(a) Though we are captivated and in awe of the vision produced by the previous verses, it is possible that we are watching the scene unfold as neutral and detached observers. The Earth is viewed from afar, while the humans in disarray perhaps seem unfamiliar to us – perhaps we think that will not be us? They are a people who belong to a distant future. But as soon as Allah tells us ‘your Lord commanded it’, it catapults us into the midst of the surah and into the midst of this scene. We cannot separate ourselves from this reality, it is the reality that awaits all of us. In case we are thinking this is just a story, or that it relates to someone else, Allah is reminding us to take the message very personally and to apply it to ourselves first and foremost.
(b) This verse and the use of words reminds us of the all-encompassing nature of Allah’s Rule. The One who is Master of us is also the Master of the earth – how great is Allah’s Sovereignty over everything. And similarly, powerfully, the Qur’an tells us that the One who can make the huge earth bring forth all its history in the tiniest detail, can make us insignificant humans do the same with our deeds – the good and the bad, the big and the small, things we remembered and things we completely forgot about.
This is one example of the many layers of meaning and depth in the verses of the Qur’an. A simple word can have so much resonance and open the doors to a profound message, that might otherwise be missed if we do not pause to reflect and absorb the weight of Allah’s words.
The Sunday Circle is a safe space for young Muslim women of all backgrounds to learn and discuss matters of life and faith.

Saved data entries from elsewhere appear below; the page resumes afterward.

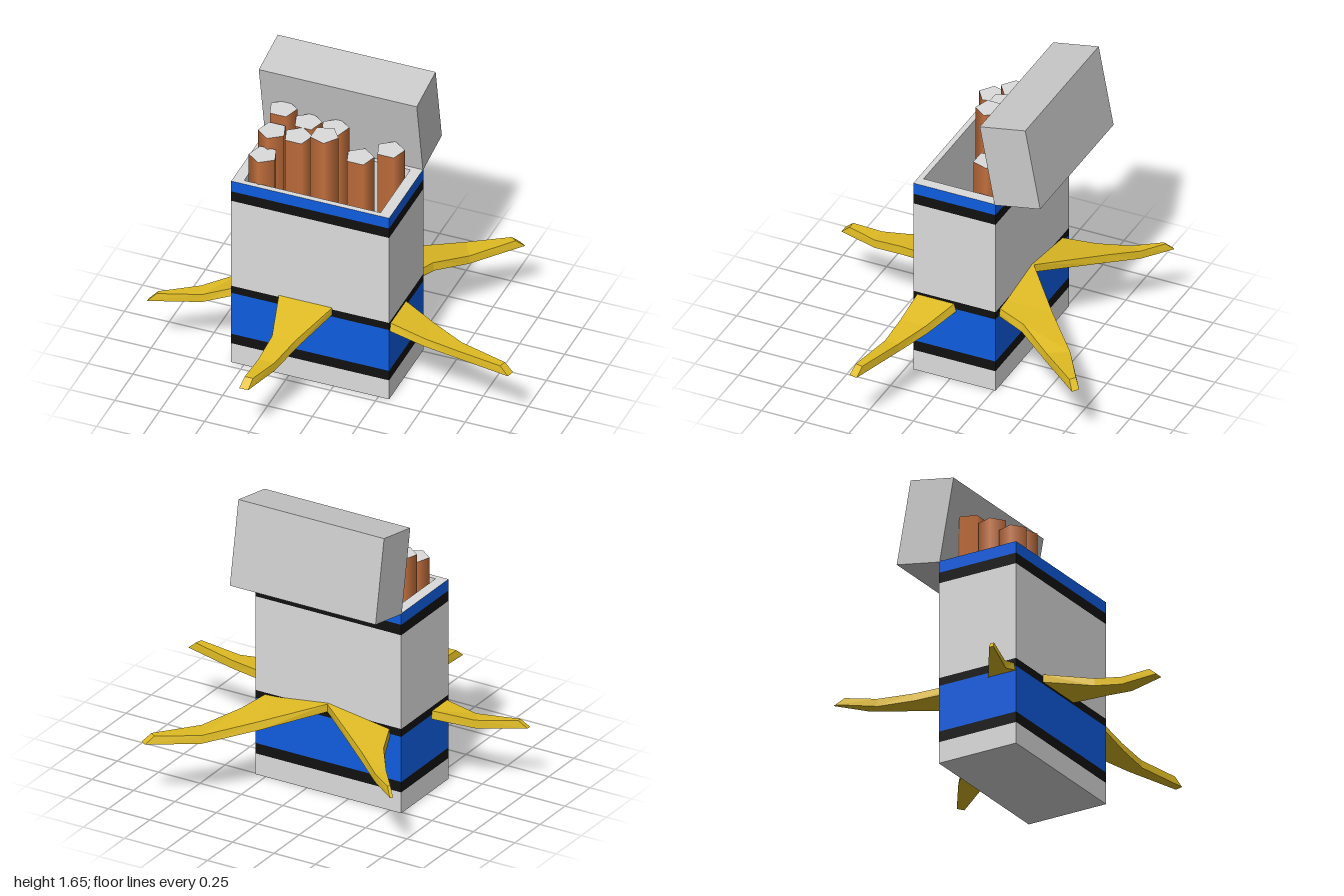
import * as THREE from 'three';

const mat = (name, color, side = THREE.FrontSide) => {
  const m = new THREE.MeshStandardMaterial({ color, side });
  m.name = name;
  return m;
};

// Flat-faced geometry from a list of corner quads or triangles
function faces(list) {
  const pos = [];
  for (const f of list)
    for (let i = 1; i < f.length - 1; i++) pos.push(...f[0], ...f[i], ...f[i + 1]);
  const g = new THREE.BufferGeometry();
  g.setAttribute('position', new THREE.Float32BufferAttribute(pos, 3));
  g.computeVertexNormals();
  return g;
}

// Rectangle corners, counter-clockwise seen from above
const rect = (x0, x1, z0, z1) => [[x0, z1], [x1, z1], [x1, z0], [x0, z0]];

// Four upright walls around a rectangle
function walls(loop, y0, y1, inward = false) {
  return faces(loop.map(([ax, az], i) => {
    const [bx, bz] = loop[(i + 1) % 4];
    const q = [[ax, y0, az], [bx, y0, bz], [bx, y1, bz], [ax, y1, az]];
    return inward ? q.reverse() : q;
  }));
}

export function createModel() {
  const white = mat('white', 0xdcdcdc);
  const grey = mat('lidGrey', 0xcacaca);
  const blue = mat('blue', 0x0f5ce0);
  const black = mat('black', 0x111111);
  const yellow = mat('yellow', 0xdfbb24, THREE.DoubleSide);
  const brown = mat('brown', 0xc4703d);

  const model = new THREE.Group();
  const add = (name, geo, material, parent = model) => {
    const m = new THREE.Mesh(geo, material);
    m.name = name;
    parent.add(m);
    return m;
  };

  // Hollow carton with coloured bands
  const carton = new THREE.Group();
  carton.name = 'carton';
  model.add(carton);
  const outer = rect(-0.57, 0.31, -0.26, 0.21);
  const inner = rect(-0.51, 0.25, -0.23, 0.18);
  const bands = [
    ['baseBand', 0, 0.12, white], ['lowerStripe', 0.12, 0.18, black],
    ['blueBand', 0.18, 0.44, blue], ['middleStripe', 0.44, 0.485, black],
    ['whiteBand', 0.485, 1.025, white], ['upperStripe', 1.025, 1.085, black],
    ['topBand', 1.085, 1.15, blue],
  ];
  for (const [name, y0, y1, m] of bands) add(name, walls(outer, y0, y1), m, carton);
  add('innerWalls', walls(inner, 0.03, 1.15, true), white, carton);
  add('rim', faces(outer.map((a, i) => {
    const j = (i + 1) % 4, at = (p) => [p[0], 1.15, p[1]];
    return [at(a), at(outer[j]), at(inner[j]), at(inner[i])];
  })), white, carton);
  add('innerFloor', faces([inner.map(([x, z]) => [x, 0.03, z])]), white, carton);
  add('underside', faces([outer.map(([x, z]) => [x, 0, z]).reverse()]), white, carton);

  // Tilted lid
  const lid = add('lid', new THREE.BoxGeometry(0.88, 0.468, 0.265), grey);
  lid.position.set(-0.13, 1.4, -0.343);
  lid.rotation.x = 0.183;

  // Five-sided sticks: x, z, top height
  const sticks = [
    [-0.43, -0.15, 1.41], [-0.29, -0.15, 1.365], [-0.14, -0.15, 1.37],
    [0, -0.15, 1.22], [0.17, -0.15, 1.31],
    [-0.43, -0.015, 1.36], [-0.29, -0.015, 1.365], [-0.14, -0.015, 1.41],
    [-0.43, 0.11, 1.29],
  ];
  const bottom = 0.45;
  sticks.forEach(([x, z, top], i) => {
    const turn = i < 5 ? Math.PI : Math.PI * (0.2 + 0.3 * (i % 3));
    const g = new THREE.CylinderGeometry(0.077, 0.077, top - bottom, 5, 1, false, turn);
    add('stick', g, [brown, white, white]).position.set(x, (top + bottom) / 2, z);
  });

  // Five-armed star through the carton; its inner corners as x, y, z
  const notches = [
    [-0.31, 0.5, 0.19], [0, 0.5, 0.19], [0.2, 0.5, -0.08],
    [-0.13, 0.52, -0.27], [-0.42, 0.5, -0.06],
  ];
  // Arm sections from root to tip: left x, left z, right x, right z, height
  const arms = [
    ['frontArm', [[-0.24, 0.48, -0.1, 0.48, 0.435], [-0.245, 0.65, -0.145, 0.65, 0.4],
      [-0.25, 0.82, -0.2, 0.82, 0.4]]],
    ['leftArm', [[0.31, 0.2, 0.31, -0.035, 0.47], [0.5, 0.2, 0.5, 0.04, 0.425],
      [0.68, 0.2, 0.68, 0.115, 0.4], [0.94, 0.24, 0.95, 0.195, 0.4]]],
    ['backLeftArm', [[0.31, -0.41, 0.13, -0.51, 0.45], [0.43, -0.6, 0.36, -0.72, 0.4],
      [0.6, -0.82, 0.565, -0.845, 0.4]]],
    ['backRightArm', [[-0.48, -0.52, -0.565, -0.415, 0.44],
      [-0.64, -0.64, -0.67, -0.57, 0.405], [-0.765, -0.72, -0.775, -0.705, 0.4]]],
    ['rightArm', [[-0.57, 0.04, -0.57, 0.205, 0.46], [-0.76, 0.16, -0.72, 0.24, 0.405],
      [-0.945, 0.285, -0.945, 0.31, 0.4]]],
  ];
  const star = new THREE.Group();
  star.name = 'star';
  model.add(star);
  const thick = 0.044;
  const down = ([x, y, z]) => [x, y - thick, z];
  const centre = [-0.13, 0.56, 0];
  const mix = (a, b, t) => a.map((v, i) => v + (b[i] - v) * t);

  arms.forEach(([name, sections], k) => {
    const a = notches[k], b = notches[(k + 1) % 5];
    const rings = [{ tl: a, tr: b, bl: down(a), br: down(b) }];
    for (const [lx, lz, rx, rz, y] of sections) {
      const l = [lx, y, lz], r = [rx, y, rz];
      rings.push({ tl: mix(l, r, 0.05), tr: mix(r, l, 0.05), bl: down(l), br: down(r) });
    }
    // The slanted tip reaches further out along its underside
    const n = rings.length - 1, end = rings[n], prev = rings[n - 1];
    const dir = new THREE.Vector3(...mix(end.tl, end.tr, 0.5))
      .sub(new THREE.Vector3(...mix(prev.tl, prev.tr, 0.5))).setY(0).setLength(0.05);
    for (const c of ['bl', 'br']) end[c] = [end[c][0] + dir.x, end[c][1], end[c][2] + dir.z];

    const list = [[centre, a, b], [down(centre), down(b), down(a)]];
    for (let i = 0; i < n; i++) {
      const p = rings[i], q = rings[i + 1];
      list.push([p.tl, q.tl, q.tr, p.tr], [p.bl, p.br, q.br, q.bl],
        [p.tl, p.bl, q.bl, q.tl], [p.tr, q.tr, q.br, p.br]);
    }
    list.push([end.tl, end.bl, end.br, end.tr]);
    add(name, faces(list), yellow, star);
  });

  return model;
}
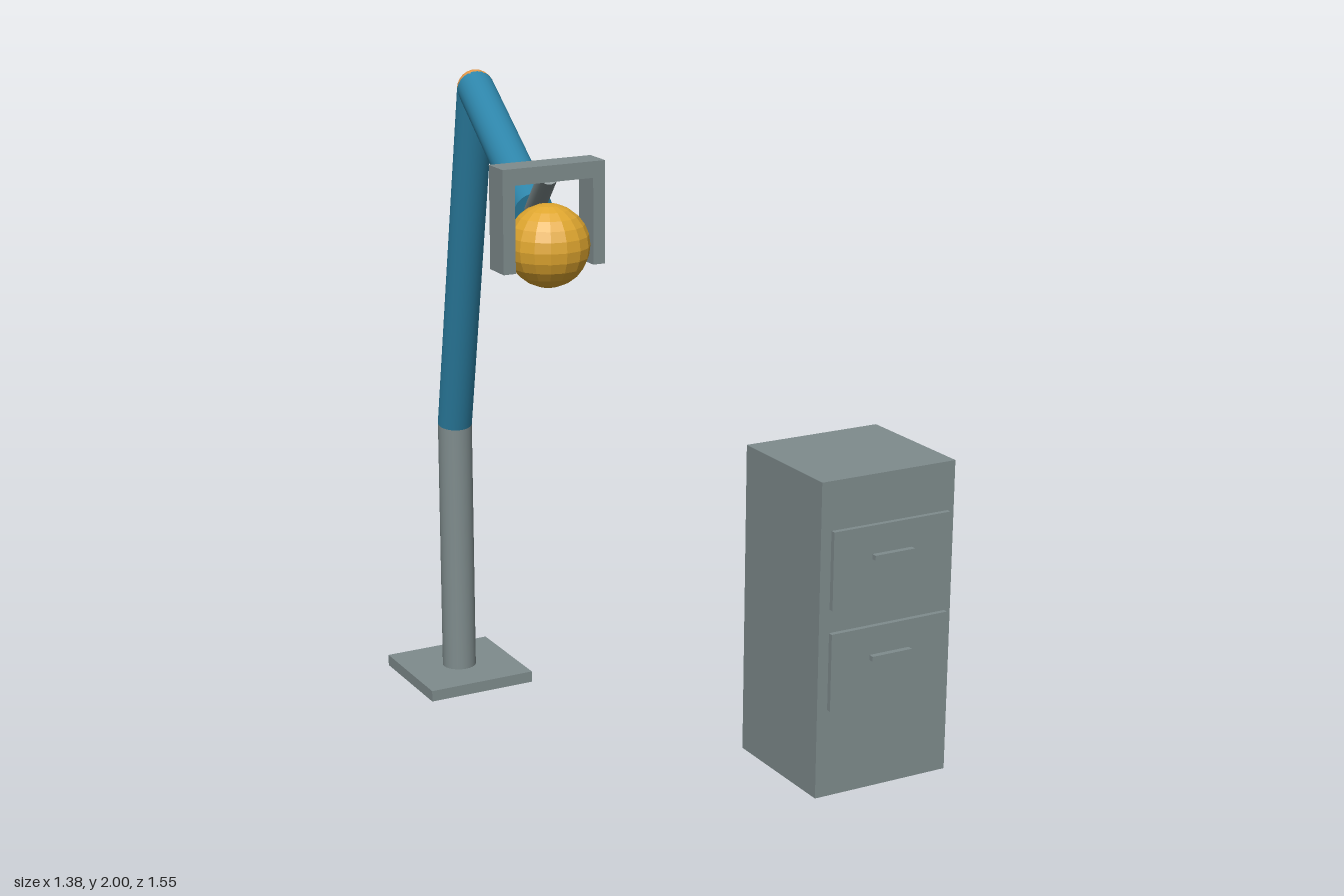
import * as THREE from 'three';

const material = (name, color, flatShading = false) => {
  const m = new THREE.MeshStandardMaterial({ color, flatShading });
  m.name = name;
  return m;
};

export function createModel() {
  const grey = material('steelGrey', 0x7f8c8d);
  const blue = material('armBlue', 0x2e86ab);
  const orange = material('jointOrange', 0xf2a04b);
  const gold = material('ballGold', 0xdfa62f, true);

  const model = new THREE.Group();
  model.name = 'robotArmAndCabinet';

  const add = (parent, name, geometry, mat) => {
    const mesh = new THREE.Mesh(geometry, mat);
    mesh.name = name;
    parent.add(mesh);
    return mesh;
  };
  const group = (name) => {
    const g = new THREE.Group();
    g.name = name;
    model.add(g);
    return g;
  };
  // Box given by its limits on each axis
  const box = (parent, name, [x0, x1], [y0, y1], [z0, z1], mat) =>
    add(parent, name, new THREE.BoxGeometry(x1 - x0, y1 - y0, z1 - z0), mat)
      .position.set((x0 + x1) / 2, (y0 + y1) / 2, (z0 + z1) / 2);
  // Cylinder running between two points
  const rod = (parent, name, a, b, radius, mat) => {
    const dir = b.clone().sub(a);
    const mesh = add(parent, name, new THREE.CylinderGeometry(radius, radius, dir.length(), 24), mat);
    mesh.position.copy(a).add(b).multiplyScalar(0.5);
    mesh.quaternion.setFromUnitVectors(new THREE.Vector3(0, 1, 0), dir.normalize());
  };
  const ball = (parent, name, center, radius, mat) =>
    add(parent, name, new THREE.SphereGeometry(radius, 16, 12), mat).position.copy(center);

  // Arm skeleton
  const R = 0.053;
  const foot = new THREE.Vector3(-0.26, 0.035, -0.602);
  const shoulder = new THREE.Vector3(-0.26, 0.838, -0.602);
  const elbow = new THREE.Vector3(-0.35, 1.947, -0.215);
  const wrist = new THREE.Vector3(-0.505, 1.73, 0.468);
  const mount = new THREE.Vector3(-0.54, 1.855, 0.625);

  const arm = group('robotArm');
  box(arm, 'basePlate', [-0.432, -0.086], [0, 0.035], [-0.775, -0.43], grey);
  rod(arm, 'post', foot, shoulder, R, grey);
  ball(arm, 'shoulderJoint', shoulder, R, orange);
  rod(arm, 'lowerArm', shoulder, elbow, R, blue);
  ball(arm, 'elbowJoint', elbow, R, orange);
  rod(arm, 'upperArm', elbow, wrist, R, blue);
  rod(arm, 'wristRod', wrist, mount, 0.026, grey);

  // Gripper with two fingers around the ball
  const gripper = group('gripper');
  const gz = [0.59, 0.67];
  box(gripper, 'gripperBar', [-0.69, -0.4], [1.847, 1.89], gz, grey);
  box(gripper, 'rightFinger', [-0.69, -0.656], [1.62, 1.847], gz, grey);
  box(gripper, 'leftFinger', [-0.434, -0.4], [1.62, 1.847], gz, grey);
  ball(model, 'heldBall', new THREE.Vector3(-0.545, 1.675, 0.632), 0.109, gold);

  // Cabinet with two drawers
  const cabinet = group('cabinet');
  box(cabinet, 'cabinetBody', [0.24, 0.685], [0, 0.946], [0.33, 0.734], grey);
  for (const y of [0.27, 0.572]) {
    box(cabinet, 'drawerFront', [0.268, 0.658], [y, y + 0.232], [0.743, 0.758], grey);
    box(cabinet, 'drawerHandle', [0.396, 0.529], [y + 0.133, y + 0.148], [0.758, 0.775], grey);
  }

  return model;
}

They’re also an opportunity to make new friends, to gain valuable skills, to help the community and to socialise in a comfortable environment. We meet, come rain or shine, on Sunday mornings at 11.10am – 1pm at Kingston Mosque.